— Task to complete —
Restate word for word every line from the top of the data below down through the line that holds "# Half of the".

— The data —
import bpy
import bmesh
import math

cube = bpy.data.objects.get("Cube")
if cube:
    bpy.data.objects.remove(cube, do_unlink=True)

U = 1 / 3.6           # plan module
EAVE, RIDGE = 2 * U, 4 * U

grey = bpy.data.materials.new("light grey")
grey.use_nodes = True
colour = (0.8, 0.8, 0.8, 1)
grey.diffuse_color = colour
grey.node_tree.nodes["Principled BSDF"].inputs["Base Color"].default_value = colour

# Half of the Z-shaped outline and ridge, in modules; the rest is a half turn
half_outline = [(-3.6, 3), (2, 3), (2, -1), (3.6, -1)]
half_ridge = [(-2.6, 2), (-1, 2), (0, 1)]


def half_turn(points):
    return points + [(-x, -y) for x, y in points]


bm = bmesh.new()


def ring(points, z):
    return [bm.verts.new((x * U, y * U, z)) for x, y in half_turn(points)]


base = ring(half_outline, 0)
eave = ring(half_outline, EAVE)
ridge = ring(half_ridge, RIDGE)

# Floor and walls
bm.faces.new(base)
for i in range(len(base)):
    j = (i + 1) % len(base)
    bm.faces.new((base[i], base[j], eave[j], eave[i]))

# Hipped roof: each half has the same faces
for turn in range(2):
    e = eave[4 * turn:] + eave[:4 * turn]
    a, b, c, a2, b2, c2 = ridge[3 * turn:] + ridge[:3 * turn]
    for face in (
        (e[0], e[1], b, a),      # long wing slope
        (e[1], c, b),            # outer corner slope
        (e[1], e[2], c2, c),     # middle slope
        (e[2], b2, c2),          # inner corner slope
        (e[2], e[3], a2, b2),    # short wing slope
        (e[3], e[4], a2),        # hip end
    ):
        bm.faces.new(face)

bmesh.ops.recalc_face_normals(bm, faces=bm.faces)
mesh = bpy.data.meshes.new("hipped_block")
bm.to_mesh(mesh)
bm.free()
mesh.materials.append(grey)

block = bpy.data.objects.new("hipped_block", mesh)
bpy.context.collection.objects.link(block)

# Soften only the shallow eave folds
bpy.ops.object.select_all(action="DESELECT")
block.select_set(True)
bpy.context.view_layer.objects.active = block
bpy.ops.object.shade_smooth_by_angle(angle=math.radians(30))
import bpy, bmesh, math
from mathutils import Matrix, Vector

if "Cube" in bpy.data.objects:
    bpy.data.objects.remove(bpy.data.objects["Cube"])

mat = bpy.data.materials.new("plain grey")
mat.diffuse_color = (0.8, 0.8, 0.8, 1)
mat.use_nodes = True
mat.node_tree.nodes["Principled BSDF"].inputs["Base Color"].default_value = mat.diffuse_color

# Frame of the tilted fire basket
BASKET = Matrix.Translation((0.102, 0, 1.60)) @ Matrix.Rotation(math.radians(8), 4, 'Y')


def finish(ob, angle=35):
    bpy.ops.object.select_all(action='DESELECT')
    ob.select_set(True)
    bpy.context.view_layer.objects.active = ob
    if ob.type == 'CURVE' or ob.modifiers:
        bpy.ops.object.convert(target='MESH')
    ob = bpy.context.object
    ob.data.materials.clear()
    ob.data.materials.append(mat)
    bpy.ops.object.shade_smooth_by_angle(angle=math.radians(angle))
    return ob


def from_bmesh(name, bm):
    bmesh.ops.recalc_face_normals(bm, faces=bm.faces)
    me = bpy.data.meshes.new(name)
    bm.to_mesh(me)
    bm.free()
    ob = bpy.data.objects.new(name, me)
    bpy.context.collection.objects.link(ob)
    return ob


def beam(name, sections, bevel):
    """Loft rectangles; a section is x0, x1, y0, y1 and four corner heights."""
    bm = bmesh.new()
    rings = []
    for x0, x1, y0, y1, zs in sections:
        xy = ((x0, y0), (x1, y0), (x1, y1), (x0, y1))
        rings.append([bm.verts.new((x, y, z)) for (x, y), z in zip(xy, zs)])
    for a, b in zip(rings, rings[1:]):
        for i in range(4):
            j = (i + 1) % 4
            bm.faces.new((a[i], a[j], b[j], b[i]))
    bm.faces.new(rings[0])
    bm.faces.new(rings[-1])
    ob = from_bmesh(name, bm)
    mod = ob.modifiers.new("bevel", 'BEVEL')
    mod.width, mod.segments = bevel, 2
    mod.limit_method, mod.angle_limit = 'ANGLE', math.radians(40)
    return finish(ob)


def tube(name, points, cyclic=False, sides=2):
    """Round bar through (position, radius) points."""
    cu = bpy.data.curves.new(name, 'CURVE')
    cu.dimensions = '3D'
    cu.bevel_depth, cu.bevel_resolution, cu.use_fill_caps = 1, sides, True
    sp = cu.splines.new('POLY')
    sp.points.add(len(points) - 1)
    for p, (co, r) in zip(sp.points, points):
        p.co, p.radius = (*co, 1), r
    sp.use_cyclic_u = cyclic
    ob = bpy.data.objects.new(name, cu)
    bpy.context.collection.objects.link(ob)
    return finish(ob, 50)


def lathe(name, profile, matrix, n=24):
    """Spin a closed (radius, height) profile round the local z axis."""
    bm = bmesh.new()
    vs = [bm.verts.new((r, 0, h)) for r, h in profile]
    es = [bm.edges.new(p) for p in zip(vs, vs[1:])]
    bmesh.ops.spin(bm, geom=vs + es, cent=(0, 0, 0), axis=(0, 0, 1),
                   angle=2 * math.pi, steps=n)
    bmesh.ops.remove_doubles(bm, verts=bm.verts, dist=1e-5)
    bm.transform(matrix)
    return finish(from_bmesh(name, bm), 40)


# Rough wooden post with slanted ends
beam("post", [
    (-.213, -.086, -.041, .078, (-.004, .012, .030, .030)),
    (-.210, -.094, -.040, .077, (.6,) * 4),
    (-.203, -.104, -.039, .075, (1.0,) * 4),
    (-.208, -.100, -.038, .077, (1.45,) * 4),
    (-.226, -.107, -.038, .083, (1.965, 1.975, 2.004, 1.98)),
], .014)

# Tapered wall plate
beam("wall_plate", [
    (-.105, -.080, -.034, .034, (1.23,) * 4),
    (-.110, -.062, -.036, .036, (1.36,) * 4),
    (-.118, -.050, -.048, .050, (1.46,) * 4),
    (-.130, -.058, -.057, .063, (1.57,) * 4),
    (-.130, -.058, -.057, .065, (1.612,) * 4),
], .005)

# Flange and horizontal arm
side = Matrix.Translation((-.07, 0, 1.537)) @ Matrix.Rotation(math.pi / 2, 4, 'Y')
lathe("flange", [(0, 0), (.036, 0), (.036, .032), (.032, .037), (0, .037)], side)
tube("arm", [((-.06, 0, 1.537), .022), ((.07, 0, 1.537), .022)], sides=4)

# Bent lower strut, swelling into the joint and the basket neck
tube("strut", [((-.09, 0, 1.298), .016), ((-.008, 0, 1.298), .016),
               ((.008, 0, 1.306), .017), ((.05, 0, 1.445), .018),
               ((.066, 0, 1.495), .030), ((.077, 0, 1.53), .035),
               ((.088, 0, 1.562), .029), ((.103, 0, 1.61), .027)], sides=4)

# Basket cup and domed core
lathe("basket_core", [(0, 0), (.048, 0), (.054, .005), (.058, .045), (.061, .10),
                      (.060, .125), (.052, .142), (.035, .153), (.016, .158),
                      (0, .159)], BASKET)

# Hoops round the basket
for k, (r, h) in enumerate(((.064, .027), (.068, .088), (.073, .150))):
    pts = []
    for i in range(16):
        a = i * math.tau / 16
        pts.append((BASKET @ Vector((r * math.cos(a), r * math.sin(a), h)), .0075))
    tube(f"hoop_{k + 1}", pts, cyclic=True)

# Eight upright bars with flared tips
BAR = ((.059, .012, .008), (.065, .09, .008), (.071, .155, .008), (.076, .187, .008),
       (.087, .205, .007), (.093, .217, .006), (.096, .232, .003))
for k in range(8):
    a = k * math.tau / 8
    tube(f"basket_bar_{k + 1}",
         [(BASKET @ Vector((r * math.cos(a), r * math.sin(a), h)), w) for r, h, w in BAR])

— Task result —
import bpy
import bmesh
import math

cube = bpy.data.objects.get("Cube")
if cube:
    bpy.data.objects.remove(cube, do_unlink=True)

U = 1 / 3.6           # plan module
EAVE, RIDGE = 2 * U, 4 * U

grey = bpy.data.materials.new("light grey")
grey.use_nodes = True
colour = (0.8, 0.8, 0.8, 1)
grey.diffuse_color = colour
grey.node_tree.nodes["Principled BSDF"].inputs["Base Color"].default_value = colour

# Half of the Z-shaped outline and ridge, in modules; the rest is a half turn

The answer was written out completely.